"Right now, I think the increase in CEO pay is more stock market driven than profit driven," said Radhakrishnan Gopalan, an associate professor in the Olin School of Business at Washington University. "The stock market is rising in anticipation of future growth in profits," he said. "The stock awards, which are basically what's driving the growth in CEO pay, are mostly a motivator for future performance."
This kind of forward-looking optimism is typical of a stock-heavy incentive structure, but some warn this can be an imperfect way of measuring performance, since bull market gains aren't matched proportionately with bear market losses.
Unfortunately, they never retrench," Gopalan said. "That link is weaker on the down side."
A company's prospects in January might not be borne out by market conditions when profits and losses are tallied up at the end of the year. "The compensation tables that come out in yearly proxies don't really tell us what CEOs are making," said John Roe, managing director and head of ISS Analytics. "You have to project into the future to see how these programs turn out," so a board with an overly rosy outlook might overestimate the year's performance when doling out equity-based compensation.
Another reason CEOs can be handsomely rewarded even when performance doesn't seem to warrant it is because they're essentially graded on a curve, where doing less poorly than peers or competitors in a bad year counts as a win.
Charles Elson, professor of corporate governance at the University of Delaware, told NBC News that when compensation becomes an arms race, it can create a dynamic that skews CEO pay too high.
"Pay needs to be done based on internal metrics," he said. "That's been the issue for a while." Instead, Elson said companies tend to look around at what other companies pay their chief executives. "Obviously, that's decoupled from performance."
"There continues to be a perception in the boardroom that CEO talent is scarce and that the board has to do everything it can to defend that talent pool," Roe said.
In reality, CEO job-hopping is far from the epidemic boards seem to think it is, Challenger said.
He compared corporate boards to sports franchises bidding for top athletes. "They want the ones who have been successful most recently… I think that's what creates the pressure." Even as they woo executives with big stock packages, board enthusiasm is capricious, Challenger said. "You have a couple of bad quarters of underperforming to expectations, and their days are numbered," he said. "They know the tenure is going to be short."
Brian Kropp, HR practice leader at CEB, said the best CEO pay strategies have less to do with the form or even the amount of compensation, and more to do with transparency.
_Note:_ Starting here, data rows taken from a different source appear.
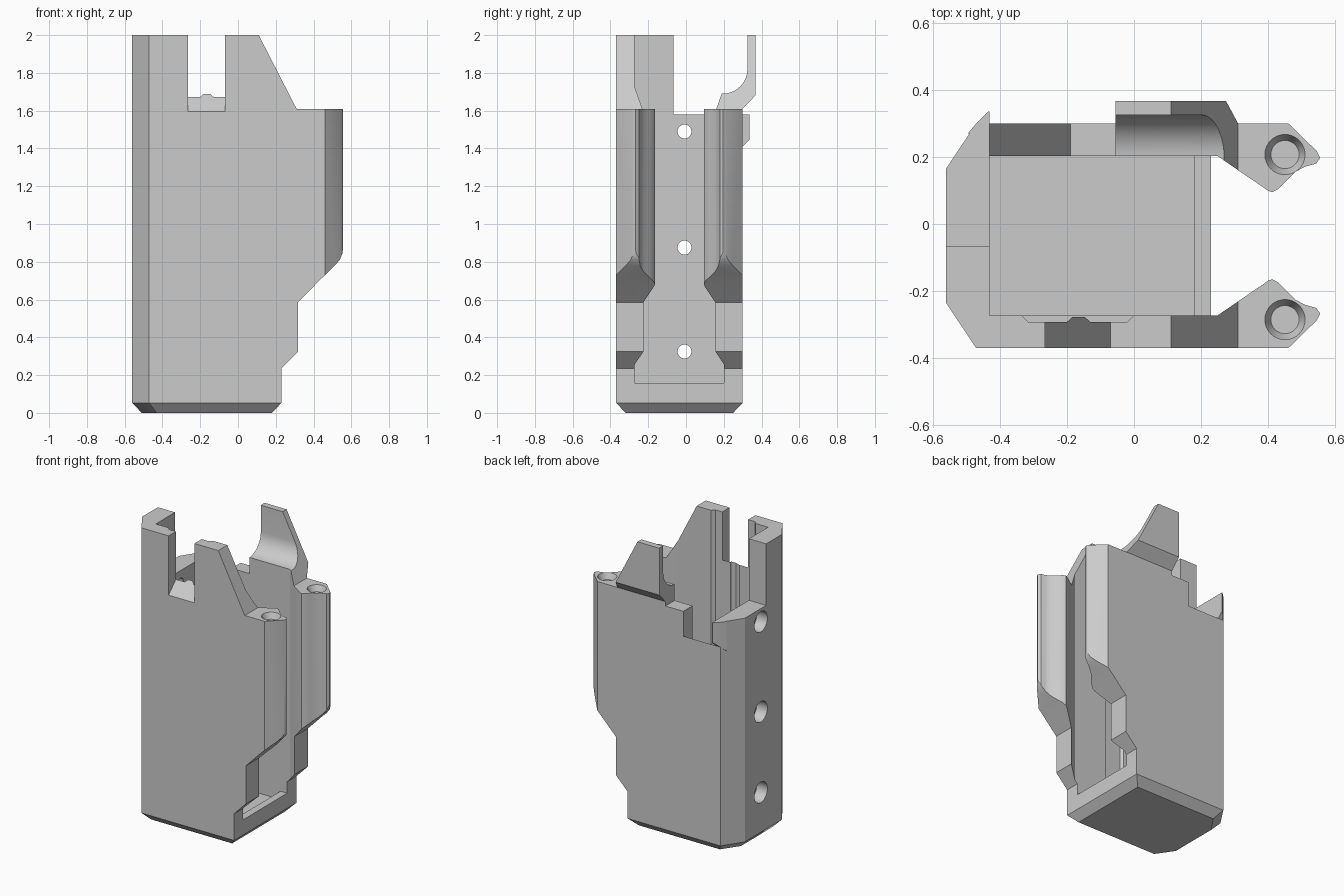
import bpy, bmesh, math
from mathutils import Matrix, Vector

cube = bpy.data.objects.get("Cube")
if cube:
    bpy.data.objects.remove(cube, do_unlink=True)

grey = bpy.data.materials.new("plain grey")
grey.use_nodes = True
grey.diffuse_color = (0.6, 0.6, 0.6, 1)
grey.node_tree.nodes["Principled BSDF"].inputs["Base Color"].default_value = (0.6, 0.6, 0.6, 1)


def make(name, bm):
    bmesh.ops.recalc_face_normals(bm, faces=bm.faces)
    mesh = bpy.data.meshes.new(name)
    bm.to_mesh(mesh)
    bm.free()
    ob = bpy.data.objects.new(name, mesh)
    bpy.context.collection.objects.link(ob)
    mesh.materials.append(grey)
    return ob


def loft(name, rings):
    """Closed solid through matching rings of points."""
    bm = bmesh.new()
    loops = [[bm.verts.new(p) for p in ring] for ring in rings]
    n = len(loops[0])
    for low, high in zip(loops, loops[1:]):
        for i in range(n):
            j = (i + 1) % n
            bm.faces.new((low[i], low[j], high[j], high[i]))
    bm.faces.new(loops[0])
    bm.faces.new(loops[-1])
    return make(name, bm)


def prism(name, pts, axis, a, b):
    """Extrude a 2D outline along an axis from a to b."""
    place = {"x": lambda p, t: (t, p[0], p[1]),
             "y": lambda p, t: (p[0], t, p[1]),
             "z": lambda p, t: (p[0], p[1], t)}[axis]
    return loft(name, [[place(p, t) for p in pts] for t in (a, b)])


def box(name, x0, x1, y0, y1, z0, z1):
    return prism(name, [(x0, y0), (x1, y0), (x1, y1), (x0, y1)], "z", z0, z1)


def cone(name, r1, r2, depth, centre, turn=None):
    bm = bmesh.new()
    bmesh.ops.create_cone(bm, cap_ends=True, segments=32, radius1=r1, radius2=r2, depth=depth,
                          matrix=Matrix.Translation(centre) @ (turn or Matrix()))
    return make(name, bm)


def combine(target, operation, tool):
    tool.hide_render = True
    mod = target.modifiers.new("cut", "BOOLEAN")
    mod.operation, mod.solver, mod.object = operation, "EXACT", tool
    bpy.context.view_layer.objects.active = target
    bpy.ops.object.modifier_apply(modifier=mod.name)
    bpy.data.objects.remove(tool, do_unlink=True)


MID = -0.035          # symmetry line of the plan
TOP = 2.2             # height well above every cut


def mirror(pts):
    return [(x, 2 * MID - y) for x, y in reversed(pts)]


# Plan of the U-shaped sleeve with its two hooked arms
arm = [(-0.56, -0.235), (-0.47, -0.37), (0.46, -0.37), (0.545, -0.287), (0.555, -0.267),
       (0.543, -0.25), (0.51, -0.241), (0.48, -0.225), (0.453, -0.198), (0.43, -0.174),
       (0.412, -0.165), (0.4, -0.169), (0.25, -0.272)]
groove = [(0, -0.272), (-0.02, -0.292), (-0.13, -0.292), (-0.147, -0.277), (-0.183, -0.277),
          (-0.2, -0.292), (-0.315, -0.292), (-0.335, -0.272)]
inner = [(-0.43, -0.272), (-0.43, 0.202)]
body = prism("sleeve_body", arm + groove + inner + mirror(arm), "z", 0.07, 2.1)

# Lowered back wall
combine(body, "DIFFERENCE", box("low_cut", -0.7, -0.055, -0.065, 0.6, 1.58, TOP))
combine(body, "DIFFERENCE", box("arm_cut", -0.06, 0.7, 0, 0.6, 1.61, TOP))

# Back fin with a scooped inner face
scoop = [(0.195 + 0.13 * math.sin(a), 1.82 - 0.13 * math.cos(a))
         for a in [math.pi / 2 * (1 - i / 10) for i in range(11)]]
fin = prism("back_fin", [(0.1, 1.5), (0.3, 1.5), (0.3, 1.61), (0.367, 1.68), (0.367, 2.1),
                         (0.325, 2.1)] + scoop + [(0.1, 1.69)], "x", -0.2, 0.5)
combine(fin, "INTERSECT", prism("fin_plan", [(-0.055, 0.202), (0.25, 0.202), (0.34, 0.14),
                                             (0.34, 0.45), (-0.055, 0.45)], "z", 1.4, TOP))
combine(body, "UNION", fin)

# Small lip on the back corner
lip = prism("corner_lip", [(0.26, 1.37), (0.335, 1.445), (0.335, 1.58), (0.26, 1.58)], "x", -0.52, -0.43)
combine(lip, "INTERSECT", prism("lip_plan", [(-0.495, 0.27), (-0.47, 0.3), (-0.43, 0.34),
                                             (-0.43, 0.27)], "z", 1.2, 1.8))
combine(body, "UNION", lip)

# Side silhouette
side = [(-0.8, -0.1), (0.23, -0.1), (0.23, 0.235), (0.318, 0.325), (0.318, 0.585), (0.43, 0.7),
        (0.515, 0.782), (0.54, 0.812), (0.553, 0.845), (0.557, 0.88), (0.557, 1.61),
        (0.31, 1.61), (0.11, 2), (-0.8, 2)]
combine(body, "INTERSECT", prism("side_outline", side, "y", -0.8, 0.8))

# Sloped notches in the front and back walls
combine(body, "DIFFERENCE", prism("front_notch", [(-0.5, 1.465), (-0.2, 1.765), (-0.2, TOP), (-0.5, TOP)],
                                  "x", -0.265, -0.07))
combine(body, "DIFFERENCE", prism("back_notch", [(0.15, 1.26), (0.4, 1.51), (0.4, TOP), (0.15, TOP)],
                                  "x", -0.43, -0.19))

# Chamfered base with a shallow floor pocket
foot = arm[:2] + [(0.23, -0.37)]
foot += mirror(foot)
small = [(-0.165 + (x + 0.165) * 0.873, MID + (y - MID) * 0.85) for x, y in foot]
base = loft("base", [[(x, y, 0) for x, y in small], [(x, y, 0.053) for x, y in foot],
                     [(x, y, 0.157) for x, y in foot]])
combine(base, "DIFFERENCE", box("floor_pocket", -0.43, 0.18, -0.272, 0.202, 0.1, 0.3))
combine(body, "UNION", base)

# Stepped holes through the spine
sideways = Matrix.Rotation(math.pi / 2, 4, "Y")
for z in (0.325, 0.875, 1.49):
    combine(body, "DIFFERENCE", cone("hole", 0.037, 0.037, 0.3, Vector((-0.5, -0.008, z)), sideways))
    combine(body, "DIFFERENCE", cone("wide_hole", 0.07, 0.07, 0.16, Vector((-0.56, -0.008, z)), sideways))

# Tapered sockets in the arm tops
for y in (-0.285, 0.207):
    combine(body, "DIFFERENCE", cone("socket", 0.042, 0.0645, 0.05, Vector((0.45, y, 1.595))))

bpy.ops.object.select_all(action="DESELECT")
body.select_set(True)
bpy.context.view_layer.objects.active = body
bpy.ops.object.shade_smooth_by_angle(angle=math.radians(28))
"The best thing we've seen in terms of using a CEO pay strategy is to make it as transparent as possible," he said. "When it doesn't seem fair — that's what's demotivating to the rest of the workforce."